A one-line spoiler-free review of everything I watched in the cinema in March 2023

A one-line spoiler-free review of everything I watched in the cinema in March 2023

I’ve never really been a movies person, they last too long and I always want the bar/toilet after 20 minutes like at a gig, which stresses me out. But I got myself a BFI and a Picturehouse membership and once a week I try to find the weirdest most ‘Martin’ thing to watch somewhere. But I’ve treated it like watching TV/gigs/football rather than a sacred art event. Boring? I’ll leave. Need a wee or a drink? Go do that. Occasionally you miss the vital two minutes of a movie but then so what? There’s another one next week. It’s been brilliant.

Au Hasard Balthazar (1966), Robert Bresson – It was 25th in the BFI’s recent greatest 100 films of all time but I didn’t last the distance. I went because it has a donkey in it and was an influence on Jerzy Skolimowski’s EO which I loved last month, but I found this to be a dull psychodrama about rural French life that I struggled to follow and it failed to capture my interest. Needed more donkey.

Rashomon (1950), Akira Kurosawa – A whodunnit mystery told via conflicting flashback accounts, this had incredible cinematography, superb editing, a brilliant soundtrack, and Toshiro Mifune absolutely commanded the screen as the unhinged bandit Tajōmaru.

Close (2022), Lukas Dhont – I don’t know why I put myself through this because I had burst into tears every time I saw the trailer – the story of two young lads who are close childhood friends whose lives are then absolutely wrecked by homophobic bullying at secondary school. Luckily it had subtitles as not sure anybody else in the cinema would have heard the dialogue over my sobbing during the final third.

I went to three movies being shown at the BFI Flare 2023 London LGBTIQ+ film festival.

Unidentified Objects (2022), Juan Felipe Zuleta – Sarah Hay and Matthew Jeffers make unlikely road buddy mates with zinging dialogue – he’s a bitter lonely little person and she’s a sex worker trying to make a rendezvous (possibly with aliens) and needs his car. It is conceivable that much of the movie is hallucinated by one or other or both of them, making it enjoyably mystifying.

Matthew Jeffers in Unidentified Objects

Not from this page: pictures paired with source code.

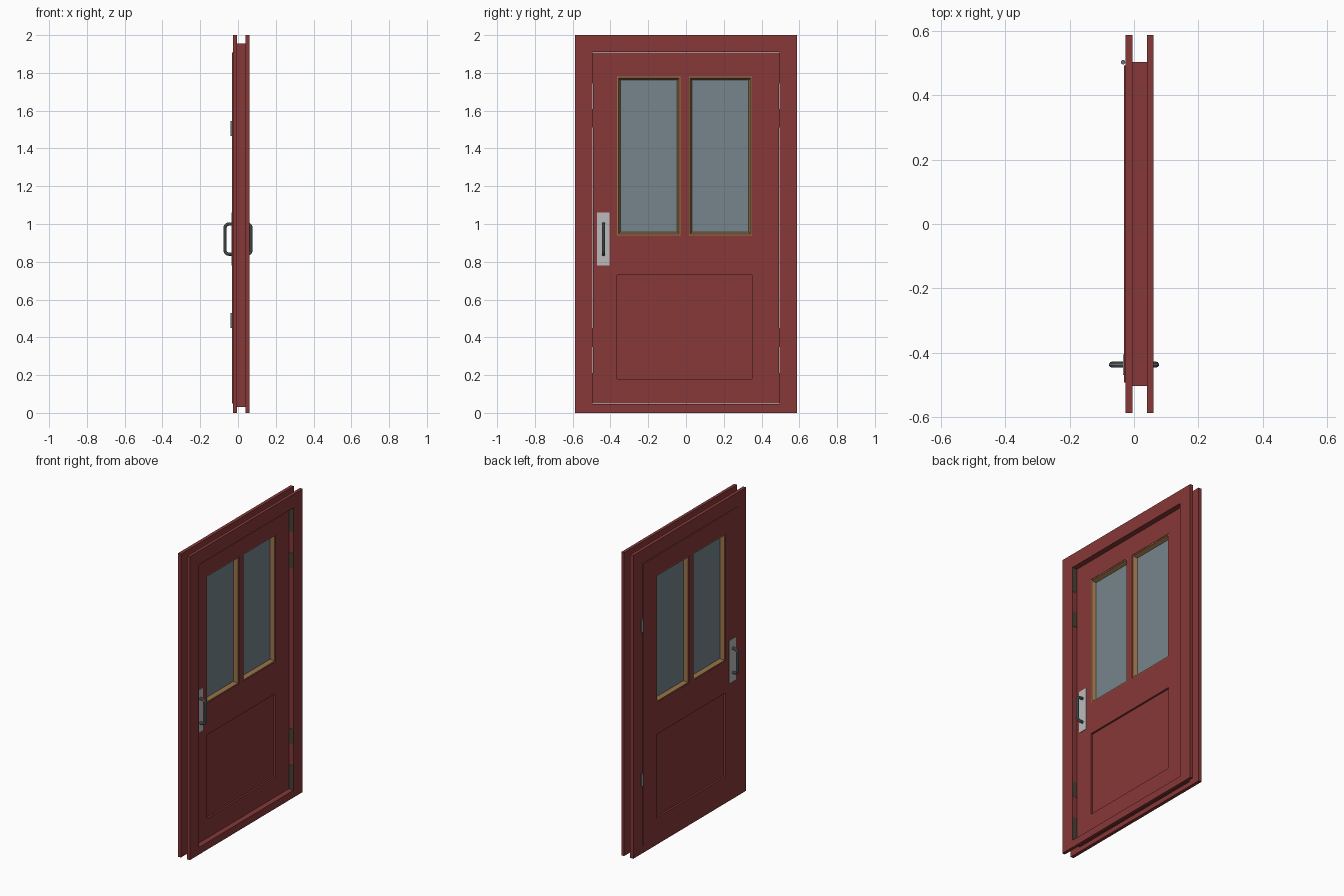
import bpy, bmesh, math
from mathutils import Vector

if "Cube" in bpy.data.objects:
    bpy.data.objects.remove(bpy.data.objects["Cube"])


def mat(name, rgb):
    m = bpy.data.materials.new(name)
    m.diffuse_color = (*rgb, 1)
    m.use_nodes = True
    m.node_tree.nodes["Principled BSDF"].inputs["Base Color"].default_value = m.diffuse_color
    return m


RED = mat("red_paint", (0.243, 0.040, 0.040))
GLASS = mat("grey_glass", (0.180, 0.235, 0.262))
WOOD = mat("wood_bead", (0.32, 0.165, 0.066))
PLATE = mat("light_metal", (0.50, 0.50, 0.50))
STEEL = mat("steel", (0.15, 0.18, 0.20))
DARK = mat("dark_seal", (0.065, 0.052, 0.035))


def finish(name, bm, material):
    bmesh.ops.remove_doubles(bm, verts=bm.verts, dist=1e-5)
    bmesh.ops.recalc_face_normals(bm, faces=bm.faces)
    me = bpy.data.meshes.new(name)
    bm.to_mesh(me)
    bm.free()
    me.materials.append(material)
    ob = bpy.data.objects.new(name, me)
    bpy.context.collection.objects.link(ob)
    return ob


def board(name, x0, x1, ys, zs, holes, material):
    """Slab in the YZ plane on a grid of cells, with some cells left open."""
    bm = bmesh.new()
    ny, nz = len(ys) - 1, len(zs) - 1
    solid = lambda i, j: 0 <= i < ny and 0 <= j < nz and (i, j) not in holes
    quad = lambda pts: bm.faces.new([bm.verts.new(p) for p in pts])
    for i in range(ny):
        for j in range(nz):
            if not solid(i, j):
                continue
            c = [(ys[i], zs[j]), (ys[i + 1], zs[j]),
                 (ys[i + 1], zs[j + 1]), (ys[i], zs[j + 1])]
            for x in (x0, x1):
                quad([(x, y, z) for y, z in c])
            for k, (di, dj) in enumerate([(0, -1), (1, 0), (0, 1), (-1, 0)]):
                if not solid(i + di, j + dj):
                    a, b = c[k], c[(k + 1) % 4]
                    quad([(x0, *a), (x1, *a), (x1, *b), (x0, *b)])
    return finish(name, bm, material)


def box(name, x, y, z, material):
    return board(name, x[0], x[1], y, z, (), material)


def bead(name, y, z, outer_x, inner_x, w, material):
    """Sloped picture-frame bead running round a window opening."""
    bm = bmesh.new()
    rings = []
    for d, x in [(0, inner_x), (0, outer_x), (w * .4, outer_x), (w, inner_x)]:
        rings.append([bm.verts.new((x, a, b)) for a, b in
                      [(y[0] + d, z[0] + d), (y[1] - d, z[0] + d),
                       (y[1] - d, z[1] - d), (y[0] + d, z[1] - d)]])
    for r in range(4):
        a, b = rings[r], rings[(r + 1) % 4]
        for k in range(4):
            n = (k + 1) % 4
            bm.faces.new([a[k], a[n], b[n], b[k]])
    return finish(name, bm, material)


# frame: two casings and the jamb between them
HY = [-.588, -.494, .494, .588]
for nm, a, b in [("casing_left", -.027, -.005), ("casing_right", .04, .06)]:
    board(nm, a, b, HY, [0, .048, 1.91, 2], {(1, 1)}, RED)
board("jamb", -.005, .04, [-.504, -.494, .494, .504], [.03, .048, 1.91, 1.955], {(1, 1)}, RED)

# door leaf with two window openings and a lower panel opening
X0, X1 = -.031, .027
ys = [-.492, -.365, -.03, .015, .35, .492]
zs = [.05, .18, .73, .94, 1.78, 1.908]
board("door_leaf", X0, X1, ys, zs, {(1, 3), (3, 3), (1, 1), (2, 1), (3, 1)}, RED)
box("lower_panel", (X0 + .012, X1 - .012), (-.365, .35), (.18, .73), RED)

# windows: glass and a bead on each side
for i, y in enumerate([(-.365, -.03), (.015, .35)]):
    box(f"glass_{i}", (-.005, .001), (y[0] + .005, y[1] - .005), (.945, 1.775), GLASS)
    bead(f"bead_right_{i}", y, (.94, 1.78), X1 - .002, .001, .018, WOOD)
    bead(f"bead_left_{i}", y, (.94, 1.78), X0 + .002, -.005, .018, WOOD)

# dark seals on the jamb faces
for s, side in [(-1, "latch"), (1, "hinge")]:
    for k, z in enumerate([(.05, .21), (.35, .45), (1.51, 1.61), (1.745, 1.908)]):
        box(f"seal_{side}_{k}", (X1, .0595), sorted((s * .4925, s * .494)), z, DARK)

# hinges on the left face
for k, z in enumerate((.49, 1.506)):
    bpy.ops.mesh.primitive_cylinder_add(vertices=16, radius=.007, depth=.08,
                                        location=(-.034, .503, z))
    ob = bpy.context.object
    ob.name = f"hinge_{k}"
    ob.data.materials.append(STEEL)
    bpy.ops.object.shade_smooth_by_angle()


# pull handles with backing plates
def handle(name, face, out):
    d = math.copysign(1, out)
    r, ze = .022, (.84, 1.0)
    pts = [Vector((face, -.437, ze[0]))]
    for zc, start in ((ze[0] + r, -90), (ze[1] - r, 0)):
        for k in range(7):
            a = math.radians(start + 15 * k)
            pts.append(Vector((out - d * r + d * r * math.cos(a), -.437, zc + r * math.sin(a))))
    pts.append(Vector((face, -.437, ze[1])))
    cu = bpy.data.curves.new(name, 'CURVE')
    cu.dimensions = '3D'
    cu.bevel_depth, cu.bevel_resolution, cu.use_fill_caps = .009, 3, True
    sp = cu.splines.new('POLY')
    sp.points.add(len(pts) - 1)
    for p, co in zip(sp.points, pts):
        p.co = (*co, 1)
    cu.materials.append(STEEL)
    ob = bpy.data.objects.new(name, cu)
    bpy.context.collection.objects.link(ob)
    bpy.ops.object.select_all(action='DESELECT')
    ob.select_set(True)
    bpy.context.view_layer.objects.active = ob
    bpy.ops.object.convert(target='MESH')
    bpy.ops.object.shade_smooth_by_angle()


for nm, face, s in [("left", X0, -1), ("right", X1, 1)]:
    box(f"handle_plate_{nm}", sorted((face, face + s * .003)), (-.47, -.406), (.78, 1.06), PLATE)
    handle(f"handle_{nm}", face, s * .069)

The Chambermaid (2022), Mariana Cengel-Solcanská – I knew this was gonna be “Posh lady falls in love with chambermaid around the time of the first world war”, so was expecting a sort of lesbian Lady Chatterly type thing, but it was a bit darker than that, and while I think it slightly over-egged the “this house is literally an analogy for the Austro-Hungarian empire” line, it was very good despite every male character in it being a rotter and every woman in it inadvertently revealing their vicious streak.

Silent Love (2022), Marek Kozakiewicz – When I booked it I was aware this was going to be about people trying to hide a lesbian relationship in modern Poland, but hadn’t clocked it was a documentary, and that the release of the film would also act as their official coming out. Moving, but also with lots of funny bits, especially with moody/unhygienic/put upon teenager Miłosz who one of the women was trying to formally adopt.